Economy Minister Gordon Lyons commented:
As Minister for the Economy, I understand the importance of partnership and collaboration to deliver the research, the skills and outputs that strengthen our economy and enhance our society. The achievements of the Centre for Personalised Medicine are a great example of that.
By bringing together twelve partners from across academia, the health services and industry, not only from across Northern Ireland but also the Republic of Ireland, and the Highlands and Islands of Scotland, the project has not only developed methods to enhance clinical decision making for the benefit of our health service but also contributed significantly to our research expertise and capabilities, which are critical to my vision for a 10X economy.”
Tánaiste and Minister for Enterprise, Trade & Employment Leo Varadkar TD commented:

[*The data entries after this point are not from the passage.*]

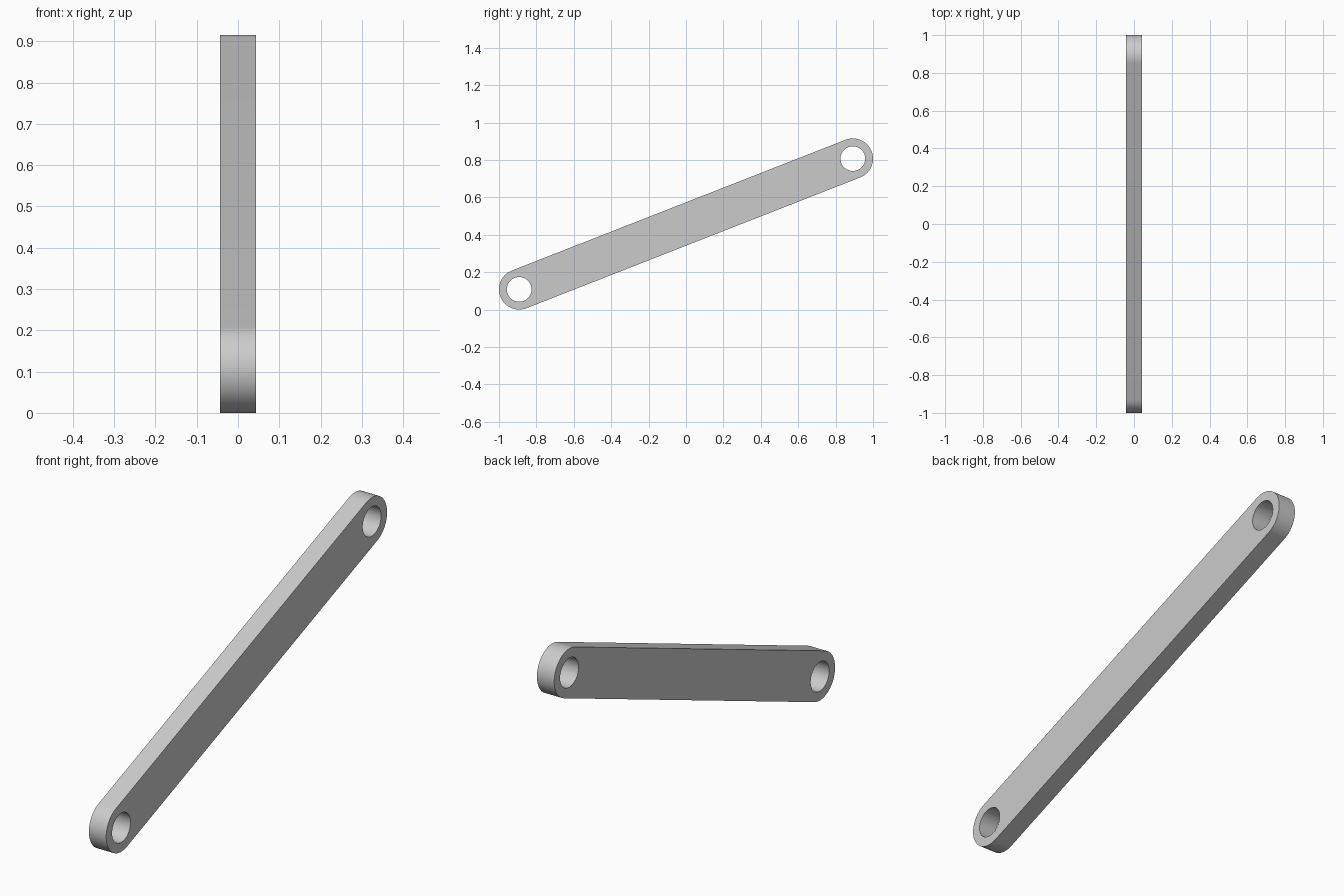
import bpy, bmesh
from math import pi, cos, sin, atan2
from mathutils import Vector

cube = bpy.data.objects.get("Cube")
if cube:
    bpy.data.objects.remove(cube, do_unlink=True)

# Dimensions
END_RADIUS = 0.108
HOLE_RADIUS = 0.066
HALF_THICKNESS = 0.043
LOW = Vector((0, -0.892, 0.108))
HIGH = Vector((0, 0.892, 0.807))
STEPS = 32

# Plain grey metal
grey = bpy.data.materials.new("grey metal")
grey.use_nodes = True
colour = (0.6, 0.6, 0.6, 1)
grey.diffuse_color = colour
grey.node_tree.nodes["Principled BSDF"].inputs["Base Color"].default_value = colour


def arc(centre, radius, start, sweep, count):
    """Points on an arc in the side plane."""
    angles = [start + sweep * i / STEPS for i in range(count)]
    return [centre + radius * Vector((0, cos(a), sin(a))) for a in angles]


def add_loop(bm, points):
    verts = [bm.verts.new(p) for p in points]
    return [bm.edges.new((a, b)) for a, b in zip(verts, verts[1:] + verts[:1])]


# Slanted link outline: a rounded end about each pivot
slope = atan2(HIGH.z - LOW.z, HIGH.y - LOW.y)
outline = (arc(HIGH, END_RADIUS, slope - pi / 2, pi, STEPS + 1)
           + arc(LOW, END_RADIUS, slope + pi / 2, pi, STEPS + 1))

bm = bmesh.new()
edges = add_loop(bm, outline)

# Pivot holes
for pivot in (LOW, HIGH):
    edges += add_loop(bm, arc(pivot, HOLE_RADIUS, 0, 2 * pi, STEPS))

# Fill the plate around the holes and give it thickness
bmesh.ops.triangle_fill(bm, edges=edges, use_beauty=True)
bmesh.ops.translate(bm, verts=bm.verts[:], vec=(-HALF_THICKNESS, 0, 0))
solid = bmesh.ops.extrude_face_region(bm, geom=bm.faces[:], use_keep_orig=True)
top = [v for v in solid["geom"] if isinstance(v, bmesh.types.BMVert)]
bmesh.ops.translate(bm, verts=top, vec=(2 * HALF_THICKNESS, 0, 0))
bmesh.ops.recalc_face_normals(bm, faces=bm.faces[:])

mesh = bpy.data.meshes.new("link_bar")
bm.to_mesh(mesh)
bm.free()
mesh.materials.append(grey)
link = bpy.data.objects.new("link_bar", mesh)
bpy.context.collection.objects.link(link)

# Smooth round walls with crisp rims
bpy.ops.object.select_all(action="DESELECT")
link.select_set(True)
bpy.context.view_layer.objects.active = link
bpy.ops.object.shade_smooth_by_angle(angle=pi / 6)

Congratulations to everyone involved in the Centre for Personalised Medicine on reaching this milestone. The project set ambitious goals from the outset, and its success is a testament to the talent, hard work and commitment of all those who have worked on its development.
Cross-border collaboration is so important, especially in the area of healthcare. We can strengthen our impact hugely by working together and sharing information and experiences. All of the partners in this project should be proud of the results they have achieved so far, which will help will patients in Ireland, Northern Ireland, Scotland and beyond.
Highlighting the importance of the project, Gina McIntyre Chief Executive of the SEUPB, said:
There is a real need to improve the cross-border regional capacity for Research & Innovation within the Health & Life Sciences sector.The EU INTERREG VA Programme was specifically designed to address this, and provides support to projects which create new R&I partnerships, or centres of excellence, between academia and business on both sides of the border.
The Centre for Personalised Medicine is a fantastic example of this and includes partners from across Northern Ireland, Western Scotland and Ireland. By working together they have made hugely significant steps forward in the field of personalised medicine for some of the most common and pervasive diseases. This work will directly benefit and improve the lives of many patients now and in the future. I would like to congratulate everyone involved for their hard work and dedication throughout the project’s delivery,” she continued.
Dr Maurice O Kane, Clinical Director CPM and Consultant Chemical Pathologist in Altnagelvin Hospital commented:
The success of the CPM is a direct result of the collaborative expertise of a multidisciplinary team of clinicians, academic researchers and enterprises. Together, over the past five years we’ve been able to change patient and clinician lives, transforming the approach to personalised medicine and treatment of dementia, diabetes, cardiovascular, acute kidney injury and emergency surgery to improve the care and treatment of patients in the Northern Ireland, the border region of Ireland and Western Scotland.
As the CPM project comes to an end, the research collaboration will continue to produce scientific outputs and are currently seeking additional funding to extend the work of the CPM project.
Professor Liam Maguire, PVC Research, Ulster University commented:
The research collaboration of the Centre for Personalised Medicine has applied personalised medicine approaches to five of the most prevalent disease areas to improve the care and treatment of patients in the Northern Ireland, the border region of Ireland and Western Scotland. This collaboration extends partnership working to key clinicians in the health sector ensuring that we address real world issues across the five disease areas.